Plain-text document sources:
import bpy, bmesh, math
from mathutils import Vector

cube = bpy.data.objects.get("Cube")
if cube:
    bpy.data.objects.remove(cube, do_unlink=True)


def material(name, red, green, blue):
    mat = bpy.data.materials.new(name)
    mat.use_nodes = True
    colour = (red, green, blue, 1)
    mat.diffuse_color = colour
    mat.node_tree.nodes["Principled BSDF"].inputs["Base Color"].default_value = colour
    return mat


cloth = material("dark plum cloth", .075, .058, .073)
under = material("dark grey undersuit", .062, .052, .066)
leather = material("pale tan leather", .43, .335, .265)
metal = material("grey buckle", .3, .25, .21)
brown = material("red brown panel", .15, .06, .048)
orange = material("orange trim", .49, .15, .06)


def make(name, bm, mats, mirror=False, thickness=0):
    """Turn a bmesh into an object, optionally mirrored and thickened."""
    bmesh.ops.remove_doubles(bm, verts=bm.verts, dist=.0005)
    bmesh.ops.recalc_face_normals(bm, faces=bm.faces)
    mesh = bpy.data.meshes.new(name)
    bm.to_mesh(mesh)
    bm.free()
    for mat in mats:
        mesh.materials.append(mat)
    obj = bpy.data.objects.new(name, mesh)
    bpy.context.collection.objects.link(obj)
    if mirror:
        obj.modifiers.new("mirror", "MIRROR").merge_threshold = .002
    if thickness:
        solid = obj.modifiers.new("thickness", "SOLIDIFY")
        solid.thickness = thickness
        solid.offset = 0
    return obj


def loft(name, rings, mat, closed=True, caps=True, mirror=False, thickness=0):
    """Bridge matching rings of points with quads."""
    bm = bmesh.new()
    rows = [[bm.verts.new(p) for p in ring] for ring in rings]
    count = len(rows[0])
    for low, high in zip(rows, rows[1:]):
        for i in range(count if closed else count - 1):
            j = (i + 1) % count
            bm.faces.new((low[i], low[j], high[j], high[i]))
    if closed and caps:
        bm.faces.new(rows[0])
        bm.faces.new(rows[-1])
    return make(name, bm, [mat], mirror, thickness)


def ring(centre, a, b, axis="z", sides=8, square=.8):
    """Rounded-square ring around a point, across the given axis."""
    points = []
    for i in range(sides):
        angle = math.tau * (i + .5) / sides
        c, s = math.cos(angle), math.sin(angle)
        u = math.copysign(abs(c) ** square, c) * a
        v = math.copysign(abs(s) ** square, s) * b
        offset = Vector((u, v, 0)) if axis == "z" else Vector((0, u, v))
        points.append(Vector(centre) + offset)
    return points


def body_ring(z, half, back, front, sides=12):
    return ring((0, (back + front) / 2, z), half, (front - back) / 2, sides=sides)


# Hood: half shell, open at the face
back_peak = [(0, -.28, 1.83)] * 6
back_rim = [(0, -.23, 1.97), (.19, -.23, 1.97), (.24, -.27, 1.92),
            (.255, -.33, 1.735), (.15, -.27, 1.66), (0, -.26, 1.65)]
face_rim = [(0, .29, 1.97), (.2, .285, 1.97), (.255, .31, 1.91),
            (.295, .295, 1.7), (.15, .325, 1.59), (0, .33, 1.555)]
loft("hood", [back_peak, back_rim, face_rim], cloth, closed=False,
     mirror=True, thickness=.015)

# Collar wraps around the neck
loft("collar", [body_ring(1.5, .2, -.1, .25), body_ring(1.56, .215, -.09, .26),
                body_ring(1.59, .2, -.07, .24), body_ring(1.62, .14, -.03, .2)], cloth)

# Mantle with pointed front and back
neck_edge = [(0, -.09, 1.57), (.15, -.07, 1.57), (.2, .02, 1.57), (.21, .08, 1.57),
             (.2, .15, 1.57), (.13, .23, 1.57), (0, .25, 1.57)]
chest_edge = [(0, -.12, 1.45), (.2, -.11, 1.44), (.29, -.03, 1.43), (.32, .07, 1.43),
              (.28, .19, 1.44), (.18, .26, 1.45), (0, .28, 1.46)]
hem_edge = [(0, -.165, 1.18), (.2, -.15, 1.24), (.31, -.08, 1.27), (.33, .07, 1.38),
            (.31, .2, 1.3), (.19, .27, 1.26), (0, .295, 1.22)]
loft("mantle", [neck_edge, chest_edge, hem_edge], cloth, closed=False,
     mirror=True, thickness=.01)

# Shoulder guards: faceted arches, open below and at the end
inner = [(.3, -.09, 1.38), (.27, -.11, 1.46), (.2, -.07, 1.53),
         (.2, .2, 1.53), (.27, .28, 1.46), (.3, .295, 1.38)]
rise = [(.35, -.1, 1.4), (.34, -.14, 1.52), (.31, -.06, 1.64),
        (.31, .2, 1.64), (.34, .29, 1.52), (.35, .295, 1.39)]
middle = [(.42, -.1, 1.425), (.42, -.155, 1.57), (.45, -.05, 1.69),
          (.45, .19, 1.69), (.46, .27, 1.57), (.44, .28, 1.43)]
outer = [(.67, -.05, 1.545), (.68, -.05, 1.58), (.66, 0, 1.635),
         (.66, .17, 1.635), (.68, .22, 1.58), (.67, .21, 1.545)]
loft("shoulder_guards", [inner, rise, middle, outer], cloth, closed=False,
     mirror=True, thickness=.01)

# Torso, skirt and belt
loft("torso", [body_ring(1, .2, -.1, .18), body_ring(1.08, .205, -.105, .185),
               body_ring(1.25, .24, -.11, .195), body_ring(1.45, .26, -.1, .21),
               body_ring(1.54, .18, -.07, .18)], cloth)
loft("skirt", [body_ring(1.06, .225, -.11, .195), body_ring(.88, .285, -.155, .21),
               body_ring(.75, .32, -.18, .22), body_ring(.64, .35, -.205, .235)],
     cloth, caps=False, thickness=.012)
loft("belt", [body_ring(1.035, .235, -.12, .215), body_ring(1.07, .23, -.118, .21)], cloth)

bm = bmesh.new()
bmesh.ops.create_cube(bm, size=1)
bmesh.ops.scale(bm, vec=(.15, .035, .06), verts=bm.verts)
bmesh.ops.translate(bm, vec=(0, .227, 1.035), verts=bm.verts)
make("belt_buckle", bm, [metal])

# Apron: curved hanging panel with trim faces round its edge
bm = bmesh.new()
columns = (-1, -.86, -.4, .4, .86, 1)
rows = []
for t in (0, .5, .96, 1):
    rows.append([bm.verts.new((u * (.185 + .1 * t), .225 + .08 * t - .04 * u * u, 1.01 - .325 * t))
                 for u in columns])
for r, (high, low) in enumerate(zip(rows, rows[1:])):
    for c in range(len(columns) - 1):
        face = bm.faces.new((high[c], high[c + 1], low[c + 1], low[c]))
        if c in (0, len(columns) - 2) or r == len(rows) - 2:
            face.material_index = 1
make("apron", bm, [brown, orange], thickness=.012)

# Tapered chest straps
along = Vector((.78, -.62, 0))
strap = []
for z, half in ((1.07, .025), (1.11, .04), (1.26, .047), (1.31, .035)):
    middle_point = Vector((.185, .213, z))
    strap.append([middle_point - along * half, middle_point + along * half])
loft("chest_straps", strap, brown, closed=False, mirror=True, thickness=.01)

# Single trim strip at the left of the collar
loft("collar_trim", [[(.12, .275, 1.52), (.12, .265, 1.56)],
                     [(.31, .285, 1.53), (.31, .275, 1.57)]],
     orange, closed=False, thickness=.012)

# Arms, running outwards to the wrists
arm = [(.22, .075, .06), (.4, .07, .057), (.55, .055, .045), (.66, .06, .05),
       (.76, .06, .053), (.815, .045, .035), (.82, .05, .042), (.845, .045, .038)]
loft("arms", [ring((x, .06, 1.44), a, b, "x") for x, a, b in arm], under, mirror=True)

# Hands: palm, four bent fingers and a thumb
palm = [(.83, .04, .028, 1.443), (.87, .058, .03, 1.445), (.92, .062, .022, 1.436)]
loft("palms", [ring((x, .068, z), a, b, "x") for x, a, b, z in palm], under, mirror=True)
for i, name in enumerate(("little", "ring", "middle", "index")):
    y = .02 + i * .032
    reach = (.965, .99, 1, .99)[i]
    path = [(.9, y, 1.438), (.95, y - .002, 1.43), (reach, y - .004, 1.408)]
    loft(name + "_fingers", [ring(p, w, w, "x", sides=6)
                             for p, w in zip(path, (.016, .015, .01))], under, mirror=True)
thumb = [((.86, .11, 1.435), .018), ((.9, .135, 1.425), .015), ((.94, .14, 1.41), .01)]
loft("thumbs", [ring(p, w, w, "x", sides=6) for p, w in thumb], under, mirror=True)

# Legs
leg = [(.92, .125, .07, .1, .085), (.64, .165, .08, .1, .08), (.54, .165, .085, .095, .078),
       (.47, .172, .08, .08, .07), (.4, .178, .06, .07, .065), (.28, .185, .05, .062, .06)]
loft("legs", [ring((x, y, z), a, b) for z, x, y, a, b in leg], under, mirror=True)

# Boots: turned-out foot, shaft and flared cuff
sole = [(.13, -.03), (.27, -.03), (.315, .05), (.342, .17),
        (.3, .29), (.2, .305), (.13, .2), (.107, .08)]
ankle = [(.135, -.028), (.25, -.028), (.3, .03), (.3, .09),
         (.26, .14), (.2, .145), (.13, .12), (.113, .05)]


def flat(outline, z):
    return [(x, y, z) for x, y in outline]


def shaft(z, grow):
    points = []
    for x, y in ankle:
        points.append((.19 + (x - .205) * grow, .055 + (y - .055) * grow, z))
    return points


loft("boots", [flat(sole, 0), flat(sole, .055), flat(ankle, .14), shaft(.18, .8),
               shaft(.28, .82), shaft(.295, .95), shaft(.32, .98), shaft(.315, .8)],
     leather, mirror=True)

* TASK INSTRUCTIONS:
Go to the line with "mat.diffuse_color = colour" in the entries above and repeat every line from there through the line with "for low, high", exactly and with no other text.

* REPLY:
    mat.diffuse_color = colour
    mat.node_tree.nodes["Principled BSDF"].inputs["Base Color"].default_value = colour
    return mat


cloth = material("dark plum cloth", .075, .058, .073)
under = material("dark grey undersuit", .062, .052, .066)
leather = material("pale tan leather", .43, .335, .265)
metal = material("grey buckle", .3, .25, .21)
brown = material("red brown panel", .15, .06, .048)
orange = material("orange trim", .49, .15, .06)


def make(name, bm, mats, mirror=False, thickness=0):
    """Turn a bmesh into an object, optionally mirrored and thickened."""
    bmesh.ops.remove_doubles(bm, verts=bm.verts, dist=.0005)
    bmesh.ops.recalc_face_normals(bm, faces=bm.faces)
    mesh = bpy.data.meshes.new(name)
    bm.to_mesh(mesh)
    bm.free()
    for mat in mats:
        mesh.materials.append(mat)
    obj = bpy.data.objects.new(name, mesh)
    bpy.context.collection.objects.link(obj)
    if mirror:
        obj.modifiers.new("mirror", "MIRROR").merge_threshold = .002
    if thickness:
        solid = obj.modifiers.new("thickness", "SOLIDIFY")
        solid.thickness = thickness
        solid.offset = 0
    return obj


def loft(name, rings, mat, closed=True, caps=True, mirror=False, thickness=0):
    """Bridge matching rings of points with quads."""
    bm = bmesh.new()
    rows = [[bm.verts.new(p) for p in ring] for ring in rings]
    count = len(rows[0])
    for low, high in zip(rows, rows[1:]):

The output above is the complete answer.